There’s still time to nominate local icons for Best of D.C.
With only seven days left until the primary, the District has come down with mayoral race fever, and the only cure is more polls. Two media organizations obliged today, with NBC 4 and the Washington Post both coming out with new numbers that confirm that Muriel Bowser and Vince Gray lead the field. (Washington City Paper and WAMU’s Kojo Nnamdi Show had their own out on Friday, showing a 27-27 tie at the top. More details of that survey will be released tomorrow.)
Bowser has 30 percent of likely voters to Gray’s 27 percent in the Post poll, while the NBC 4/Marist poll puts them at 28 and 26 percent, respectively. Both polls put the two leading challengers within the margin of error of one another.
Gray campaign manager Chuck Thies says he factored a close race into his campaign strategy.”We always expected this election to come down to the wire,” Thies tells LL.
With his candidate gaining on Gray, Bowser campaign manager Bo Shuff claimed vindication for his months-long claim that the race is between two candidates.
“The mayor’s stuck,” Shuff says. “He has a pretty good solid core of folks. It’s not growing at all.”

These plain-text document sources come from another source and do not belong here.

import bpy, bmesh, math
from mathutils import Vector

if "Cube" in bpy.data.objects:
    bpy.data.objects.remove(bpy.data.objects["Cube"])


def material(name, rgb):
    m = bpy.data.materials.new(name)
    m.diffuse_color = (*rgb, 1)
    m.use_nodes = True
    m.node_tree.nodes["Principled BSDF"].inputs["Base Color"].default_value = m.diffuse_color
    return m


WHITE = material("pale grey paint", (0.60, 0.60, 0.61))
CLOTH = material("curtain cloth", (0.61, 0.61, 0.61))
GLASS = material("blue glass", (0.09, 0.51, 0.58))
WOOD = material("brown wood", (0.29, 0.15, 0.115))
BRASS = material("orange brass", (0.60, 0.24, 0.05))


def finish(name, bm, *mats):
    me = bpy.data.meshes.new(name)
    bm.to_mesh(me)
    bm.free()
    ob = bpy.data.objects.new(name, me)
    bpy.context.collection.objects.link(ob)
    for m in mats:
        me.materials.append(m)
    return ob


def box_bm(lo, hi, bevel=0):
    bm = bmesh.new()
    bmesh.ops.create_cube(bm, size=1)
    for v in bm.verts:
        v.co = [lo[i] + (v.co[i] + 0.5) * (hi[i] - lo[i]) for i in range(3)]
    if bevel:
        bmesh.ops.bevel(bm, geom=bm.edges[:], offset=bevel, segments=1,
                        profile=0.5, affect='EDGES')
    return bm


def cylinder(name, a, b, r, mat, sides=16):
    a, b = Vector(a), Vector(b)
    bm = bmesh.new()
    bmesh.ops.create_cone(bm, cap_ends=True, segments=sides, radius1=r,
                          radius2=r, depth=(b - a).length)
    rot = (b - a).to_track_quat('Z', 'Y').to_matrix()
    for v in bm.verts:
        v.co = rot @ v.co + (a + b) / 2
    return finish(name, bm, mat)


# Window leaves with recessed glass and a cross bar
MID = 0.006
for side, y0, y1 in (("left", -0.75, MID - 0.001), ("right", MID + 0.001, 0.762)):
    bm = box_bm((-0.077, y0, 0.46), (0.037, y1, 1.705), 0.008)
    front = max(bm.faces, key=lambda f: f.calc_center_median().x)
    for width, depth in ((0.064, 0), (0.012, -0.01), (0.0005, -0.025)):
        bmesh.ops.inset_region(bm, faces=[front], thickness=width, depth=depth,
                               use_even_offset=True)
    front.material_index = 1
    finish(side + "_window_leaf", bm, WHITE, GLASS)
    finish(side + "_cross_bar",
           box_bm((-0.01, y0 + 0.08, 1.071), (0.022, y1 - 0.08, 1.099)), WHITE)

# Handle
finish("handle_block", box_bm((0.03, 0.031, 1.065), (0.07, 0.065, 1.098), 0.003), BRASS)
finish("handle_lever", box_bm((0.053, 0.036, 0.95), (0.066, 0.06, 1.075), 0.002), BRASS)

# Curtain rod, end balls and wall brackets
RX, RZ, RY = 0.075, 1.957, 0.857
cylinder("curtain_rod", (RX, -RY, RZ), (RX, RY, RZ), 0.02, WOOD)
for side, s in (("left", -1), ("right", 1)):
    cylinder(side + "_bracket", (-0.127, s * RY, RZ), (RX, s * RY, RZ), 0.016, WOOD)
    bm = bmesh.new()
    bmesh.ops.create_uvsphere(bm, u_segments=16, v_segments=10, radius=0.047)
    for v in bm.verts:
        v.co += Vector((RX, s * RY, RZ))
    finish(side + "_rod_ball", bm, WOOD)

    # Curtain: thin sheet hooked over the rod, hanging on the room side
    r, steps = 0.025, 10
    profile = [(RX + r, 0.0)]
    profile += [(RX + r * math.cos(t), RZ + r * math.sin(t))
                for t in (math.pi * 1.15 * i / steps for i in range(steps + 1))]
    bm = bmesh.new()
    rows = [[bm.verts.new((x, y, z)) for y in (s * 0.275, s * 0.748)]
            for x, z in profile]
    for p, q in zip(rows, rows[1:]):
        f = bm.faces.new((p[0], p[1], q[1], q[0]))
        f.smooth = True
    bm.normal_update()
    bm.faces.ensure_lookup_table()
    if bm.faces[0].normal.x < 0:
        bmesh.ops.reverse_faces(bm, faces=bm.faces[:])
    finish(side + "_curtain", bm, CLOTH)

Tommy Wells came in third in the Post poll with 14 percent, while Jack Evans and Andy Shallal both received 6 percent. Reta Lewis and Vincent Orange both received 3 percent of the vote. In the NBC 4 poll, Wells received 11 percent, Evans 9 percent, Shallal and Orange 4 percent, and Lewis 2 percent.
Both polls also considered candidates’ chances against independent challenger David Catania. Gray and Catania polled at 43 percent and 37 percent in the NBC 4 poll, respectively, while Bowser/Catania came down to 46 percent to Bowser and 26 percent to Catania. The Post poll had similar numbers, with Gray and Catania tied with 41 percent of respondents each and Bowser beating Catania 56 percent to 23 percent.
Catania campaign manager Ben Young blames his boss’s poor showing against Bowser on media focus on Gray during the primary and Bowser’s year-long campaigning.
“It’s a primary on who should not be mayor,” Young says. “And we intend to make it a general on who should be mayor.”
Photo by Darrow Montgomery